Aleck says the project had its roots in a part of the Hex River Mountains which is partially owned by the Mountain Rescue Club together with the University of Cape Town. This includes a very remote catchment between Worchester and Ceres where people have been trying to eradicate alien vegetation since the 1930’s.
An attempt by students to drop tree clearers into the mountains using an army helicopter during the eighties formed the foundation for future missions. However, as students graduated and moved one, the project died out.
Aleck did a lot of development work exploring many high altitude areas with teams with good rope skills. Getting around was both difficult and time consuming. Helicopters were the only option.

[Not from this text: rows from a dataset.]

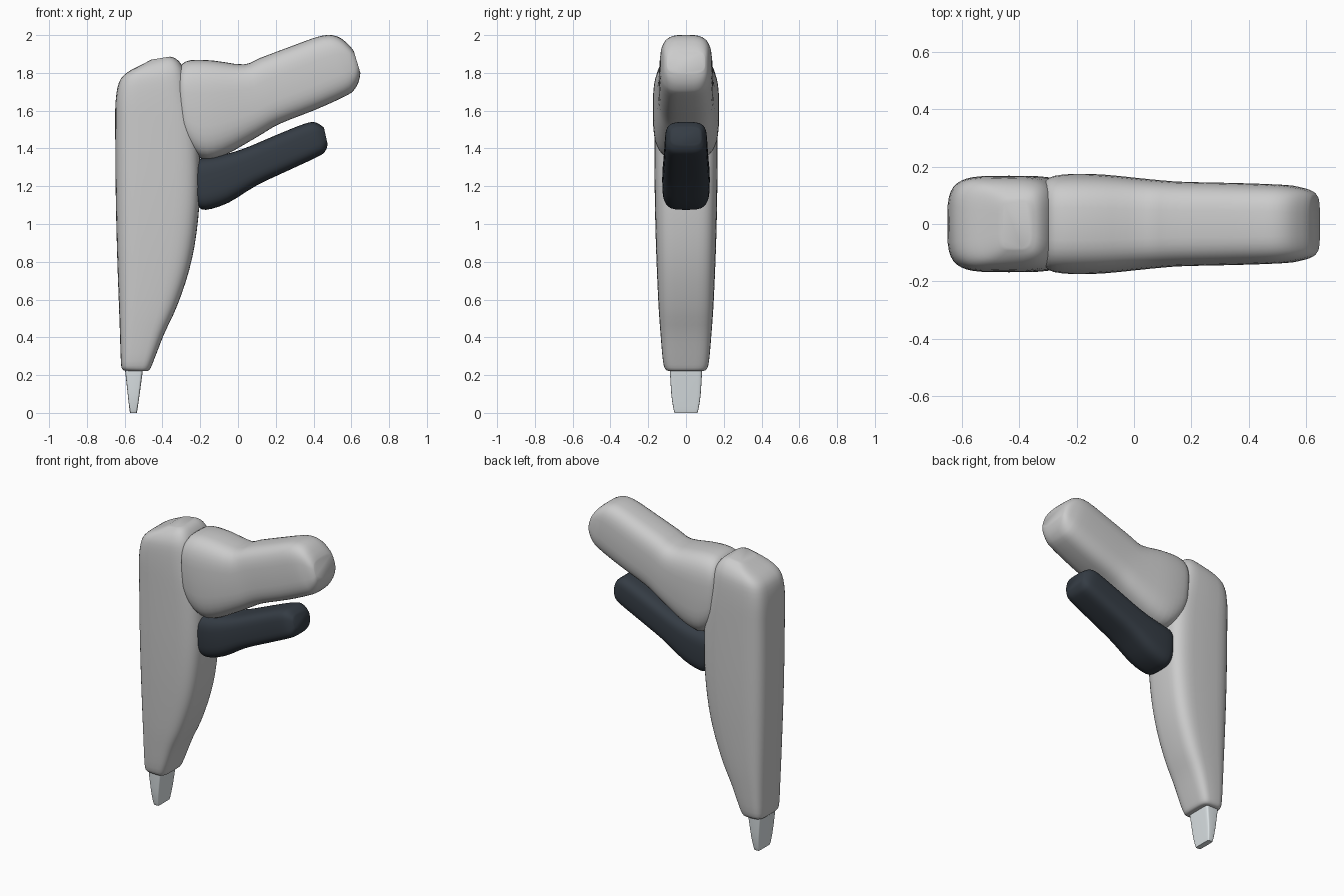
import bpy
import bmesh
from math import cos, sin, pi


def spline(a, b, c, d, t):
    return 0.5 * (2 * b + (c - a) * t + (2 * a - 5 * b + 4 * c - d) * t * t
                  + (3 * b - a - 3 * c + d) * t ** 3)


def refine(rows, steps):
    out = []
    for i in range(len(rows) - 1):
        quad = (rows[max(i - 1, 0)], rows[i], rows[i + 1], rows[min(i + 2, len(rows) - 1)])
        for s in range(steps):
            out.append([spline(*v, s / steps) for v in zip(*quad)])
    return out + [rows[-1]]


def loft(name, rows, power, steps=3, sides=40, color=None, angle=60):
    """Each row: two side-profile points (x, z) and the half thickness in y."""
    bm = bmesh.new()
    rings = []
    for ax, az, bx, bz, w in refine(rows, steps):
        ring = []
        for k in range(sides):
            t = 2 * pi * k / sides
            c, s = cos(t), sin(t)
            u = abs(c) ** (2 / power) * (1 if c > 0 else -1)
            v = abs(s) ** (2 / power) * (1 if s > 0 else -1)
            ring.append(bm.verts.new(((ax + bx) / 2 + u * (bx - ax) / 2, v * w,
                                      (az + bz) / 2 + u * (bz - az) / 2)))
        rings.append(ring)
    for r0, r1 in zip(rings, rings[1:]):
        for k in range(sides):
            n = (k + 1) % sides
            bm.faces.new((r0[k], r0[n], r1[n], r1[k]))
    bm.faces.new(rings[0])
    bm.faces.new(rings[-1])
    bmesh.ops.recalc_face_normals(bm, faces=bm.faces)
    mesh = bpy.data.meshes.new(name)
    bm.to_mesh(mesh)
    bm.free()
    ob = bpy.data.objects.new(name, mesh)
    bpy.context.collection.objects.link(ob)
    bpy.ops.object.select_all(action='DESELECT')
    ob.select_set(True)
    bpy.context.view_layer.objects.active = ob
    bpy.ops.object.shade_smooth_by_angle(angle=angle * pi / 180)
    if color:
        mat = bpy.data.materials.new(name + "_color")
        mat.diffuse_color = color
        mesh.materials.append(mat)
    return ob


# Upright tapered body with a slanted, rounded top
loft("body", [
    (-.595, .222, -.49, .222, .085),
    (-.613, .232, -.468, .228, .108),
    (-.62, .27, -.445, .28, .122),
    (-.625, .42, -.39, .42, .135),
    (-.63, .56, -.325, .56, .145),
    (-.637, .75, -.26, .75, .154),
    (-.643, .95, -.22, .95, .161),
    (-.648, 1.2, -.2, 1.2, .166),
    (-.65, 1.5, -.21, 1.5, .168),
    (-.648, 1.65, -.25, 1.68, .167),
    (-.63, 1.75, -.275, 1.79, .16),
    (-.59, 1.80, -.30, 1.845, .142),
    (-.52, 1.838, -.33, 1.876, .115),
    (-.46, 1.87, -.36, 1.886, .085)], 4)

# Main handle, swollen where it meets the body
loft("handle", [
    (-.325, 1.75, -.315, 1.57, .125),
    (-.305, 1.835, -.28, 1.43, .162),
    (-.25, 1.867, -.19, 1.345, .174),
    (-.13, 1.865, -.08, 1.36, .172),
    (.03, 1.845, .10, 1.46, .155),
    (.12, 1.88, .22, 1.53, .147),
    (.28, 1.94, .41, 1.605, .143),
    (.44, 1.996, .575, 1.68, .137),
    (.525, 1.993, .62, 1.717, .127),
    (.585, 1.95, .641, 1.76, .115),
    (.613, 1.915, .648, 1.80, .10)], 3.3)

# Dark squeeze lever under the handle
loft("trigger", [
    (-.237, 1.25, -.232, 1.16, .075),
    (-.23, 1.315, -.216, 1.10, .105),
    (-.20, 1.345, -.17, 1.075, .122),
    (-.11, 1.36, -.05, 1.113, .126),
    (.02, 1.395, .10, 1.205, .121),
    (.20, 1.47, .27, 1.285, .115),
    (.35, 1.53, .42, 1.355, .11),
    (.41, 1.538, .46, 1.383, .10),
    (.455, 1.51, .475, 1.42, .08)], 3.6, color=(.035, .045, .058, 1))

# Flat tapered nozzle
loft("nozzle", [
    (-.602, .26, -.50, .26, .086),
    (-.595, .20, -.507, .20, .084),
    (-.583, .09, -.522, .09, .077),
    (-.575, .02, -.532, .02, .066),
    (-.571, 0, -.536, 0, .06)], 9, color=(.72, .77, .79, 1), angle=35)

“I walked there every year and looked at the pines. One year, I did the trip with a friend who suggested that we put together a plan of action. He said that their Trust Fund would organize some money for us to do an operation. We did one using a Squirrel helicopter. But even that first time, we quickly started running out of places where we could safely land and access trees,” he recalls.
Initially, volunteers were landed in the mountains using a skid technique. They then climbed to where the trees needed to be eradicated. The wear and tear on the climbers – coupled with a shortage of suitable landing spots – led to a change of plan and the Helihackers began using a strop (or cable) from which rock climbers and equipment could hang. This meant that volunteers could be delivered directly to steeper ground.
Over the years, the system has steadily been improved and at least 15 trips have been completed so far.
They have also improved and added to their equipment.
“Now, we’ve got our own strop. We’ve bought a fuel bowser, so we can supply the chopper and we have a proper system with two hooks, so you can’t accidently release the load at all. It’s very secure. We’ve improved our kit the whole time and we now have 24 hand held radios and eight air land radios to ensure that we’ve got comms all the time with the chopper and can move guys around as we need to and place them wherever they are happy to work,” he says.
At the beginning of last year, Aleck says that they spent at least three weekends working at Milner Peak. By May, they were cutting down trees in the Zuurberg.
But, unusual weather caused delays during the second half of the year and their work was only finished in late December.
“We worked twice above the Hex River Valley and then our last operation was above the Brede River Valley,” he says.
That brought the total number of operations during 2021 to six – the most ever done in a single year. Ordinarily, they only manage to do three over a 12-month period.
“We did all the operations last year with an incredibly skilled pilot by the name of Bronte Heinrich. We were working on very steep ground. Sometimes, we would just have two guys on a short haul system and keep moving them for individual trees on cliffs. We cleared all the stragglers like that.”
PLANNING FUTURE MISSIONS
Although the helicopter drop-off system is by far the most efficient way of clearing AIPs, it is also very costly with the average weekend operation costing in excess of R350 000 – a figure that is likely to increase in line with volatile global fuel prices.
An added challenge is that the Helihackers have started with places that are easier to reach and their tree ridding excursions are now likely to become more and more difficult as they move into places that are harder to reach.
“We won’t run out of places. It’s an immense problem,” he notes.
Aleck says they are in the process of setting up an NPO to process donations so that they can complete at least another six expeditions during 2022.
“I think that the project is growing. We have money from SAN Parks to do an operation in March at Tsitsikamma where the pines are a huge problem. Where the mountains face south, the vegetation is very dense and it is very hard to access the trees.”
The Helihackers can barely help clear the Western Cape let alone the rest of the country which has similar problems.
“At the moment the Helihack crews in the Western Cape donate their time and often use their own equipment – but we really need to scale up this model and, to do that, we need more funding and support,” Aleck admits.